"I read it and thought, 'Holy God, how do you compress this into a movie?' I thought the original did a great job, given its [$15 million] budget. When you have that much, it's going to be limited in terms of the scope," he said.
However, Fincher is plenty aware of the built-in animosity he faces from the diehard fans of the Swedish series. "I know we are playing into the European, and certainly the Swedish, predisposition that this is just a gigantic, monetary landgrab. You're coopting a phenomenon," he tells Fincher Fanatic. "Now, there is plenty of reason to believe that we can make it equally entertaining of a movie. But the resentment is already engendered, in a weird way. It's bizarre. But then there are British television shows, like 'The Office,' that are being remade as American television shows. And we speak the same f—ing language."
But if there are some differences, one of them is that Fincher has definitely been working with a larger budget, and with some pretty incredible support from the studio in a production that spanned nearly a year. In an extensive profile in Wired, they relate that when they caught up with Fincher to do the interview it was during the late summer of this year. Ever the perfectionist, Fincher was in the process of reshooting a murder scene, but they had faced a considerable obstacle. They first shot the scene in Sweden and in the time that passed, one of the members ABBA had become an owner of the location that they used and didn't allow Fincher and his team return for a reshoot. So everything had to be recreated --docks, woods, mossy rocks, more -- on a Los Angeles soundstage. Few studios would give that kind of elasticity, freedom (and money) to a director. But then again, there are few folks like Fincher.
As much as he might cringe, his name has become a brand and the trailers for "The Girl With The Dragon Tattoo" put Fincher front and center. But as he tells Fincher Fanatic, it's not by his choice. "None of the trailers that I ever cut had my f—ing name on them. As I never tire of telling the marketing department, 'Remember, 'Se7en' was from the director of 'Se7en,' too, but it didn't say it on the poster.' So I work hard to fight against whatever my brand is. I would like my brand to stand for 'works really hard', 'tries to make it as good as he possibly can'. If the brand is, 'it's gonna be dark and grainy,' I have no interest in that. It's just too reductive. It's just too stupid," he says. But he can't hide behind the fact that with 'Dragon Tattoo' -- with rape, torture, violence, sex, religion all playing against each other -- he finds himself in some familiar territory. But he's wearing it -- and the rating that comes with it -- as a badge of honor.
"I couldn't be happier. We didn't want to whitewash it. We intend too earn our R. If you've read the book, you know what I'm talking about," he recently told EW (print edition; via Comic Book Movie). And while many hope the saga of Lisbeth Salander will be continued in follow-up films for "The Girl Who Played With The Fire" and "The Girl Who Kicked The Hornet's Nest," Fincher remains cagey.
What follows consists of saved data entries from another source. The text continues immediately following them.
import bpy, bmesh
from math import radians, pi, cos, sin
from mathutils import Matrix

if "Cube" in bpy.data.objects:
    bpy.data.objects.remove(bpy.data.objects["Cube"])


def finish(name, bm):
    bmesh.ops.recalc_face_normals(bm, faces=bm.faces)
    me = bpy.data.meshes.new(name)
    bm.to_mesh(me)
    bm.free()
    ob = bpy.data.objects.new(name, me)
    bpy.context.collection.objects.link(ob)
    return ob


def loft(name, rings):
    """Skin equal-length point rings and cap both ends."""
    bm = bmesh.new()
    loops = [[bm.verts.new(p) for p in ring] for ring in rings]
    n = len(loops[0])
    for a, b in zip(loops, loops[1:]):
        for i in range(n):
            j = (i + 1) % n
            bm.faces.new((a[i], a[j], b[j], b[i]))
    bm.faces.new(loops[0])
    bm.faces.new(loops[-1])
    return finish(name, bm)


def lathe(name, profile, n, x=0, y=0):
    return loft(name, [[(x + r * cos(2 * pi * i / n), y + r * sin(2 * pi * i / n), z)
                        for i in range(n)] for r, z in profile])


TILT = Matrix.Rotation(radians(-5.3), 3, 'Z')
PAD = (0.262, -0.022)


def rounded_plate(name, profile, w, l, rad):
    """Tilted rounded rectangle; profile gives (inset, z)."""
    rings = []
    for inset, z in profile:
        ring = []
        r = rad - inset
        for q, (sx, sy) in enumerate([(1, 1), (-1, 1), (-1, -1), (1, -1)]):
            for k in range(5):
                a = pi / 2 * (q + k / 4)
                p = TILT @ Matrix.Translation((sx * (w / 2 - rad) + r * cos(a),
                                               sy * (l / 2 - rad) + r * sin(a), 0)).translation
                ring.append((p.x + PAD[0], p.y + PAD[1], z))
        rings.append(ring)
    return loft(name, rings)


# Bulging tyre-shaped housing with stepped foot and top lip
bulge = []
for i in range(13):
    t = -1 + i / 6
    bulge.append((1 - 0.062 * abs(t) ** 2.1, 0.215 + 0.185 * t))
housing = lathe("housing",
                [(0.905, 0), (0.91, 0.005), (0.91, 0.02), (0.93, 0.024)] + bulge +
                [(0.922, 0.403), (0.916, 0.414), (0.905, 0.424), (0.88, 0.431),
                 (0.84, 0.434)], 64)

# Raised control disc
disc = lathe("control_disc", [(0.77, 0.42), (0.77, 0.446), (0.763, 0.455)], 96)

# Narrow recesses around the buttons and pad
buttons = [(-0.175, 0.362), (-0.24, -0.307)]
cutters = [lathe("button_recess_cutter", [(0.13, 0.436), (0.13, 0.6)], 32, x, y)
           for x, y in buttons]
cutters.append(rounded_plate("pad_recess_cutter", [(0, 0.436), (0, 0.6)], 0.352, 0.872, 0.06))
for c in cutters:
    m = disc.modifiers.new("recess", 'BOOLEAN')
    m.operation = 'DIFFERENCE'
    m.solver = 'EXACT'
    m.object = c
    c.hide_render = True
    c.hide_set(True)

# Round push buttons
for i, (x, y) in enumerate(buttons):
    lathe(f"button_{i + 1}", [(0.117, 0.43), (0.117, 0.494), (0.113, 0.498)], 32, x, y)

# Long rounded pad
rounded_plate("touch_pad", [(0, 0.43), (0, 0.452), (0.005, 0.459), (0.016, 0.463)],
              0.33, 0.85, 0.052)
"It is very expensive, so many have to see it. We'll see what happens," he recently said at a press conference in Sweden (via Moviezine). Vote with your dollars folks when the movie opens on December 21st. Three new TV spots and a handful of new images from the movie below.